At least 12 people have been killed and 29 wounded in two car bomb blasts in northwestern Syria, according to rescue workers and media reporters, Haaretz writes.
The successive explosions on Sunday took place in the town of Azaz and another village some 50km away, both areas held by Syrian rebel fighters allied with Turkey. Azaz is situated in Syria’s northwestern province of Aleppo, which is currently controlled by the militants of Turkey-backed Free Syrian Army opposition group.
Turkish-backed militants seized the town as a result of Ankara’s Operation Euphrates Shield launched in 2016. Northern Syria is regularly rocked by bomb blasts, blamed by Ankara on the Kurdish-led People’s Protection Units (YPG), which Turkey regards as an extension of the Kurdistan Workers’ Party (PKK).
Turkey and the allied Syrian fighters control large parts of northern Syria, and are at odds with government troops and Kurdish-led forces, who are considered “terrorists” by Ankara. The rebel-controlled areas are scene of recurrent attacks that are rarely claimed by any one side.
The Syrian Civil Defence, a volunteer rescue group operating in rebel-held parts of Syria, said it has responded to 11 explosions in the country’s northwest since the start of January, before Sunday, where at least 11 people were killed.
Separately, Syria’s state news agency SANA said one Syrian was killed on Sunday and four were wounded in the northeastern city of Hassakeh, Deir Az Zor province, after the Kurdish-led Syrian Democratic Forces (SDF) opened fire at pro-government demonstrators protesting against a siege on their neighbourhood. The area is known as the security square and is controlled by government forces.
A video of the rally in Hassakeh showed dozens of men gathering in a street on a rainy day as fire rang out over their heads. The men began chanting, “With our souls, our blood we sacrifice for you Bashar,” in reference to the Syrian President Bashar al-Assad.
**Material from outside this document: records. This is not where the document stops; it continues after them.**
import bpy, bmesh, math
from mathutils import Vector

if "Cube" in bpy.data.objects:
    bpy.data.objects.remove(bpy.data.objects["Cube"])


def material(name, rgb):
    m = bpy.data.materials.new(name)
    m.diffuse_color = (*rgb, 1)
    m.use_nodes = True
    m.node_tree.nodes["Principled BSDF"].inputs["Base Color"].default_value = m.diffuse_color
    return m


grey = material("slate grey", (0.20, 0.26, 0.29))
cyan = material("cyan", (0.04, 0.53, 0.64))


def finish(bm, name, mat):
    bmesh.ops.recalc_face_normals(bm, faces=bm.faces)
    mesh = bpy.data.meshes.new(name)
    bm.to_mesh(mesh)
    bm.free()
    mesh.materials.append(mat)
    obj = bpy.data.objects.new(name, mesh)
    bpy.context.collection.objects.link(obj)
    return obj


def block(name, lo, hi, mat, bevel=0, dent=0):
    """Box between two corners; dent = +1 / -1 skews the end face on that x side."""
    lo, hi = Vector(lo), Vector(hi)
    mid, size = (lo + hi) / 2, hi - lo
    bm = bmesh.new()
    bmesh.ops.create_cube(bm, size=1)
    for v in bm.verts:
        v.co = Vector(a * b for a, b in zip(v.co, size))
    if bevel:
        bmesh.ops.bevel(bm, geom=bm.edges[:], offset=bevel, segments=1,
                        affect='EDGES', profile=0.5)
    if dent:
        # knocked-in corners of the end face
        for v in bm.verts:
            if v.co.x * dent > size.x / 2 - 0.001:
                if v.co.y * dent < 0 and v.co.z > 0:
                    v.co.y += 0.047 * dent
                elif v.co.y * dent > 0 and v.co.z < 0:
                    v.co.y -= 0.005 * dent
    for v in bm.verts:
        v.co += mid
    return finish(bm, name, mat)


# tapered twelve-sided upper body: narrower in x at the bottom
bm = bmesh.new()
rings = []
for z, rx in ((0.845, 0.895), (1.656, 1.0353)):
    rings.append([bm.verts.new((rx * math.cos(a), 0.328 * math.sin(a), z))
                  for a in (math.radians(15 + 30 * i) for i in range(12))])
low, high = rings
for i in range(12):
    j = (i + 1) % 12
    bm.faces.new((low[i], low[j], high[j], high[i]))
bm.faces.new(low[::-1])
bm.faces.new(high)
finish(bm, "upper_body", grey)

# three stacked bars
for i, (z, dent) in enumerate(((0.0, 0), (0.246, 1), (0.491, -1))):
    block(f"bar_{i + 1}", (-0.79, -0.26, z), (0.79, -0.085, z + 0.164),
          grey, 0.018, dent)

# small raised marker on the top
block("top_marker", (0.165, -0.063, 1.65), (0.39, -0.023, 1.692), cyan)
A Kurdish-run news agency, Hawar, said security forces at a checkpoint in the city had come under fire, prompting its members to respond to the source of attack. The clashes led to the death of a government security member, the agency said. The differing accounts could not be immediately reconciled or independently verified in the city where both security forces have a presence.
The Kurds, Syria’s largest ethnic minority, have carved out a semi-autonomous enclave in Syria’s northeast following the start of the war in 2011. In the area, they run their own affairs and control most of the country’s oil resources.
In both Hassakeh and Qamishli cities, they share control with government forces – which have a presence in security zones, near the airport and in some neighbourhoods. Both cities have a sizeable Kurdish population.
There was no immediate comment from the Kurdish forces. But Kurdish officials have previously said they were reacting to government troops which have imposed a siege and are harassing Kurdish-dominated neighbourhoods in the northwestern Aleppo province where the government is in control.
Russia, which conducts patrols in northeastern Syria and is a main backer of the Syrian government, has offered to mediate between the Kurdish forces and the government.
The Britain-based Syrian Observatory for Human Rights said government forces have besieged Kurdish areas in northwestern Aleppo for months, preventing foods and medical supplies from entering. The Kurdish forces responded by imposing a siege on government-controlled areas in Hassakeh and to a lesser degree in Qamishli for the last 21 days.
The Observatory said it is not clear if the person killed in Hassakeh was a civilian or member of the government forces.